What I have treasured in my memory!
Since, if my soul make even with the week,
Each seventh note by right is due to thee.
I find there quarries of piled vanities,
But shreds of holiness, that dare not venture
To shew their face, since cross to thy decrees:
There the circumference earth is, heav'n the center.
In so much dregs the quintessence is small:
The spirit and good extract of my heart
Comes to about the many hundredth part.
Yet, Lord, restore thine image, hear my call:
And though my hard heart scarce to thee can groan,
Remember that thou once didst write in stone.


Having been tenant long to a rich Lord,
Not thriving, I resolved to be bold,
And make a suit unto Him, to afford
A new small-rented lease, and cancel th' old.
In heaven at His manor I Him sought:
They told me there, that He was lately gone
About some land, which He had dearly bought
Long since on Earth, to take possession.
I straight returned, and knowing His great birth,
Sought Him accordingly in great resorts--
In cities, theatres, gardens, parks, and courts:
At length I heard a ragged noise and mirth
Of thieves and murderers; there I Him espied,
Who straight, "Your suit is granted," said, and died.

Joseph's Coat

Wounded I sing, tormented I indite,
Thrown down I fall into a bed, and rest:
Sorrow hath chang'd its note: such is his will
Who changeth all things, as him pleaseth best.
For well he knows, if but one grief and smart
Among my many had his full career,
Sure it would carry with it ev'n my heart,
And both would run until they found a bier
To fetch the body; both being due to grief.
But he hath spoil'd the race; and giv'n to anguish
One of Joy's coats, 'ticing it with relief
To linger in me, and together languish.
I live to shew his power, who once did bring
My joys to weep, and now my griefs to sing.

The Son

Let foreign nations of their language boast,
What fine variety each tongue affords:
I like our language, as our men and coast;
Who cannot dress it well, want with, not words.
How neatly do we give one only name
To parents' issue and the sun's bright star.
A son is light and fruit; a fruitful flame
Chafing the father's dimness, carried far
From the first man in th' East, to fresh and new
Western discov'ries of posterity.
So in one word our Lord's humility
We turn upon him in a sense most true;
For what Christ once in humbleness began,
We him in glory call, The Son of Man.


All after pleasures as I rid one day,
My horse and I, both tir'd, body and mind,
With full cry of affections, quite astray;
I took up in the next inn I could find.

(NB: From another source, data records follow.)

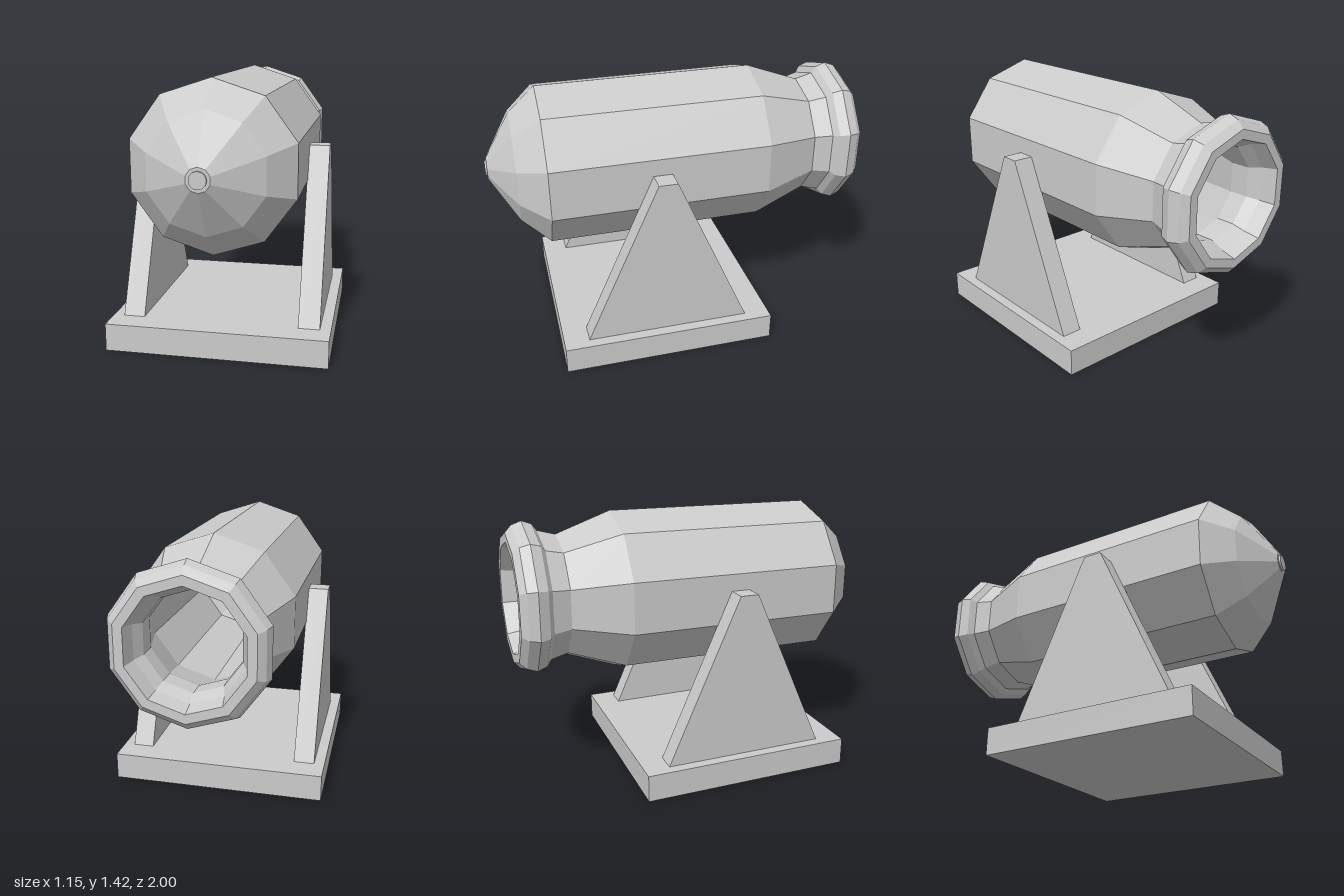
import * as THREE from 'three';

const material = new THREE.MeshStandardMaterial({ color: 0xcccccc, flatShading: true });

function addMesh(parent, name, geometry) {
  const mesh = new THREE.Mesh(geometry, material);
  mesh.name = name;
  parent.add(mesh);
  return mesh;
}

export function createModel() {
  const model = new THREE.Group();
  model.name = 'cannon';

  // Base plate
  addMesh(model, 'base', new THREE.BoxGeometry(1.154, 0.145, 1.155)).position.set(0, 0.0725, 0.1275);

  // Two tapered side supports, outlined in (-z, y) and extruded along x
  const outline = new THREE.Shape([
    [-0.57, 0.145], [0.315, 0.145], [-0.08, 1.03], [-0.18, 1.03],
  ].map(([s, y]) => new THREE.Vector2(s, y)));
  for (const [name, x] of [['leftSupport', 0.408], ['rightSupport', -0.52]]) {
    const support = new THREE.ExtrudeGeometry(outline, { depth: 0.112, bevelEnabled: false });
    support.rotateY(Math.PI / 2);
    addMesh(model, name, support).position.x = x;
  }

  // Barrel, very slightly raised at the muzzle
  const barrel = new THREE.Group();
  barrel.name = 'barrel';
  barrel.position.y = 0.987;
  barrel.rotation.x = 0.006;
  model.add(barrel);

  // Profile as [radius, z]: up the bore, round the muzzle lip, along the outside to the nose
  const profile = [
    [0, 0.6], [0.34, 0.5], [0.34, -0.45], [0.25, -0.76], [0.25, -0.86], [0.28, -0.92], [0.3, -1],
    [0.348, -1], [0.385, -0.967], [0.404, -0.915], [0.385, -0.863], [0.35, -0.838],
    [0.325, -0.745], [0.433, -0.452], [0.433, 0.705], [0.3, 0.85], [0.06, 0.99], [0, 0.99],
  ].map(([r, z]) => new THREE.Vector2(r, z));
  addMesh(barrel, 'barrelBody', new THREE.LatheGeometry(profile, 10).rotateX(Math.PI / 2));

  // Small round stud on the nose
  const stud = new THREE.CylinderGeometry(0.042, 0.042, 0.03, 20).rotateX(Math.PI / 2);
  addMesh(barrel, 'noseStud', stud).position.z = 0.985;

  return model;
}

There when I came, whom found I but my dear,
My dearest Lord, expecting till the grief
Of pleasures brought me to Him, ready there
To be all passengers' most sweet relief?

O Thou, whose glorious, yet contracted light,
Wrapt in night's mantle, stole into a manger,
Since my dark sould and brutish is Thy right,
To Man of all beasts be not thou a stranger:

Furnish and deck my soul, that thou mayst have
A better lodging than a rack or grave.

The Answer

My comforts drop and melt like snow:
I shake my head, and all the thoughts and ends,
Which my fierce youth did bandy, fall and flow
Like leaves about me, or like summer-friends
Flies of estates and sun-shine. But to all,
Who think me eager, hot, and undertaking,
But in my prosecutions slack and small;
As a young exhalation, newly waking,
Scorns his first bed of dirt, and means the sky;
But cooling by the way, grows pursy and slow,
And settling to a cloud, doth live and die
In that dark state of tears: to all, that so
Show me, and set me, I have one reply,
Which they that know the rest, know more than I.

Footnotes (click on word to return to poem)

A Sonnet. Sent by George Herbert to his mother as a New Year's gift from Cambridge.

endear, increase the value of; overestimate.

Lidger, leaguer; a confederate.

handsel, token or promise of something to come.

match, as read by Willmott; or "watch."

pursy, fat.